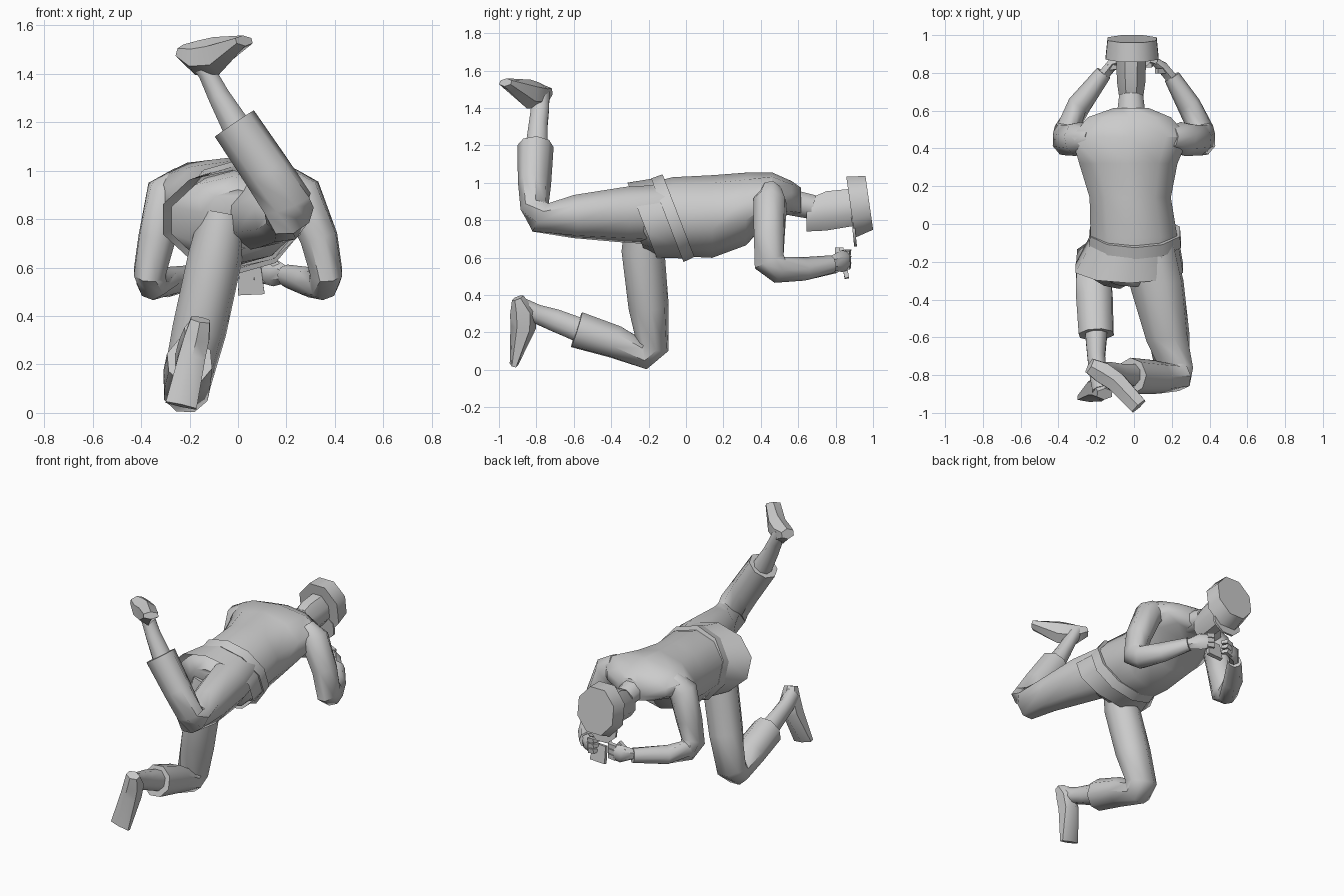
import bpy, bmesh, math
from mathutils import Vector

grey = bpy.data.materials.new("plain grey")
grey.diffuse_color = (0.6, 0.6, 0.6, 1)


def tube(name, pts, up=(0, 0, 1), axis=None, n=8, caps=True, turn=0.5):
    """Loft rings (x, y, z, half width, half height along 'up') into one limb-like part."""
    bm = bmesh.new()
    c = [Vector(p[:3]) for p in pts]
    rings = []
    for i, p in enumerate(pts):
        if axis:
            t = Vector(axis).normalized()
        else:
            t = Vector()
            if i > 0:
                t += (c[i] - c[i - 1]).normalized()
            if i < len(c) - 1:
                t += (c[i + 1] - c[i]).normalized()
            t.normalize()
        side = t.cross(Vector(up)).normalized()
        v = side.cross(t)
        s = 1 / math.cos(math.pi / n) if turn == 0.5 else 1.03
        ring = []
        for k in range(n):
            a = 2 * math.pi * (k + turn) / n
            ring.append(bm.verts.new(c[i] + side * p[3] * s * math.cos(a) + v * p[4] * s * math.sin(a)))
        rings.append(ring)
    for a, b in zip(rings, rings[1:]):
        for k in range(n):
            bm.faces.new((a[k], a[(k + 1) % n], b[(k + 1) % n], b[k]))
    if caps:
        bm.faces.new(rings[0])
        bm.faces.new(rings[-1])
    bmesh.ops.recalc_face_normals(bm, faces=bm.faces)
    me = bpy.data.meshes.new(name)
    bm.to_mesh(me)
    bm.free()
    me.materials.append(grey)
    ob = bpy.data.objects.new(name, me)
    bpy.context.collection.objects.link(ob)
    bpy.ops.object.select_all(action='DESELECT')
    ob.select_set(True)
    bpy.context.view_layer.objects.active = ob
    bpy.ops.object.shade_smooth_by_angle(angle=math.radians(50))
    return ob


# Torso, belt and tunic skirt
tilt = (0, 0.93, 0.36)
tube("torso", [(0, -0.24, 0.83, 0.19, 0.15), (0, -0.07, 0.82, 0.23, 0.2),
               (-0.02, 0.14, 0.82, 0.215, 0.21), (-0.03, 0.32, 0.86, 0.26, 0.185),
               (-0.02, 0.46, 0.935, 0.31, 0.115), (-0.025, 0.565, 0.92, 0.22, 0.085),
               (-0.015, 0.615, 0.9, 0.09, 0.07)], axis=(0, 1, 0), n=10)
tube("belt", [(0.005, -0.1, 0.8, 0.243, 0.228), (0.005, -0.04, 0.825, 0.238, 0.225)], axis=tilt, n=10)
tube("tunic_skirt", [(0, -0.09, 0.81, 0.235, 0.218), (-0.025, -0.235, 0.80, 0.285, 0.205)],
     axis=tilt, n=10, caps=False)
tube("hips", [(0, -0.1, 0.81, 0.22, 0.2), (-0.02, -0.22, 0.795, 0.255, 0.185),
              (0.0, -0.28, 0.785, 0.15, 0.14)], axis=tilt, n=10)

# Head, face down, with a flat-topped cap
tube("neck", [(-0.015, 0.54, 0.9, 0.08, 0.07), (-0.015, 0.68, 0.87, 0.063, 0.065)])
tube("head", [(-0.015, 0.645, 0.825, 0.06, 0.085), (-0.015, 0.75, 0.85, 0.075, 0.105),
              (-0.015, 0.9, 0.87, 0.08, 0.1)], axis=(0, 1, 0))
tube("cap", [(-0.01, 0.88, 0.87, 0.14, 0.165), (-0.01, 0.98, 0.893, 0.13, 0.145)],
     axis=(0, 0.985, 0.14))
tube("cap_visor", [(-0.01, 0.89, 0.75, 0.1, 0.09), (-0.01, 0.905, 0.75, 0.1, 0.09)],
     axis=(0, 0.985, 0.1))

# Arms: shoulder down to elbow, forearm forward to hands in front of the face
for s, word, sx, wx, wy in ((-1, "left", -0.28, -0.16, 0.8), (1, "right", 0.245, 0.2, 0.78)):
    tube(word + "_arm", [(sx * 0.78, 0.46, 0.95, 0.07, 0.055), (sx + s * 0.015, 0.45, 0.9, 0.085, 0.085),
                         (s * 0.335, 0.445, 0.72, 0.075, 0.08), (s * 0.365, 0.445, 0.58, 0.065, 0.085),
                         (s * 0.355, 0.5, 0.535, 0.06, 0.07),
                         (s * 0.29, 0.63, 0.54, 0.058, 0.058), (wx, wy, 0.565, 0.045, 0.04)], up=(0, 1, 0.3))
    tube(word + "_hand", [(wx, wy - 0.01, 0.57, 0.03, 0.03), (wx - s * 0.05, wy + 0.05, 0.58, 0.03, 0.05),
                          (wx - s * 0.09, 0.86, 0.585, 0.022, 0.045)], n=6)
    for i in range(3):  # curled fingers
        z = 0.55 + 0.035 * i
        tube("%s_finger_%d" % (word, i + 1),
             [(wx - s * 0.08, 0.86, z, 0.014, 0.015), (wx - s * 0.12, 0.87, z + 0.01, 0.014, 0.015),
              (wx - s * 0.14, 0.84, z + 0.01, 0.009, 0.01)], n=4)
    tube(word + "_thumb", [(wx - s * 0.03, wy + 0.03, 0.6, 0.015, 0.015),
                           (wx - s * 0.08, wy + 0.03, 0.645, 0.012, 0.012)], up=(0, 1, 0), n=4)
tube("held_card", [(0.05, 0.84, 0.6, 0.045, 0.012), (0.055, 0.86, 0.49, 0.055, 0.012)],
     up=(0, 1, 0), n=4)

# Raised leg: thigh back, shin up, bare lower shank and boot
tube("raised_trouser_leg", [(0.07, -0.12, 0.83, 0.13, 0.16), (0.125, -0.33, 0.83, 0.13, 0.145),
                            (0.18, -0.6, 0.82, 0.11, 0.11), (0.215, -0.78, 0.815, 0.075, 0.1),
                            (0.205, -0.81, 0.865, 0.07, 0.1),
                            (0.12, -0.81, 0.995, 0.08, 0.095), (-0.015, -0.805, 1.195, 0.09, 0.09)],
     up=(0.6, -0.3, 0.7))
tube("raised_shank", [(0.0, -0.8, 1.17, 0.06, 0.06), (-0.08, -0.79, 1.31, 0.045, 0.05),
                      (-0.125, -0.78, 1.4, 0.038, 0.048), (-0.17, -0.78, 1.48, 0.045, 0.05)], up=(0, 1, 0))
tube("raised_boot", [(-0.235, -0.75, 1.49, 0.04, 0.028), (-0.17, -0.785, 1.467, 0.055, 0.062),
                     (-0.09, -0.84, 1.475, 0.052, 0.068), (0.025, -0.965, 1.537, 0.045, 0.02)], n=6)

# Kneeling leg: thigh down, shin back, shank and boot with toe on the ground
tube("kneeling_trouser_leg", [(-0.06, -0.22, 0.82, 0.09, 0.1), (-0.095, -0.23, 0.64, 0.105, 0.108),
                              (-0.16, -0.2, 0.34, 0.105, 0.1), (-0.21, -0.18, 0.13, 0.095, 0.088),
                              (-0.215, -0.225, 0.085, 0.09, 0.082),
                              (-0.21, -0.38, 0.15, 0.095, 0.085), (-0.2, -0.585, 0.215, 0.09, 0.095)],
     up=(0, 0.7, -0.7))
tube("kneeling_shank", [(-0.2, -0.56, 0.21, 0.06, 0.065), (-0.2, -0.7, 0.265, 0.047, 0.06),
                        (-0.19, -0.8, 0.3, 0.045, 0.05), (-0.175, -0.88, 0.335, 0.045, 0.05)])
tube("kneeling_boot", [(-0.155, -0.9, 0.385, 0.04, 0.028), (-0.17, -0.87, 0.31, 0.052, 0.062),
                       (-0.19, -0.87, 0.23, 0.055, 0.06), (-0.235, -0.92, 0.03, 0.065, 0.02)],
     up=(0, 1, 0), n=6)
════
## What you will do
Everything from the line with "(wx - s * 0.08, wy" through the line with "up=(0.6, -0.3, 0.7))" in the listing above must be retyped exactly, with nothing added.

## Response below
                           (wx - s * 0.08, wy + 0.03, 0.645, 0.012, 0.012)], up=(0, 1, 0), n=4)
tube("held_card", [(0.05, 0.84, 0.6, 0.045, 0.012), (0.055, 0.86, 0.49, 0.055, 0.012)],
     up=(0, 1, 0), n=4)

# Raised leg: thigh back, shin up, bare lower shank and boot
tube("raised_trouser_leg", [(0.07, -0.12, 0.83, 0.13, 0.16), (0.125, -0.33, 0.83, 0.13, 0.145),
                            (0.18, -0.6, 0.82, 0.11, 0.11), (0.215, -0.78, 0.815, 0.075, 0.1),
                            (0.205, -0.81, 0.865, 0.07, 0.1),
                            (0.12, -0.81, 0.995, 0.08, 0.095), (-0.015, -0.805, 1.195, 0.09, 0.09)],
     up=(0.6, -0.3, 0.7))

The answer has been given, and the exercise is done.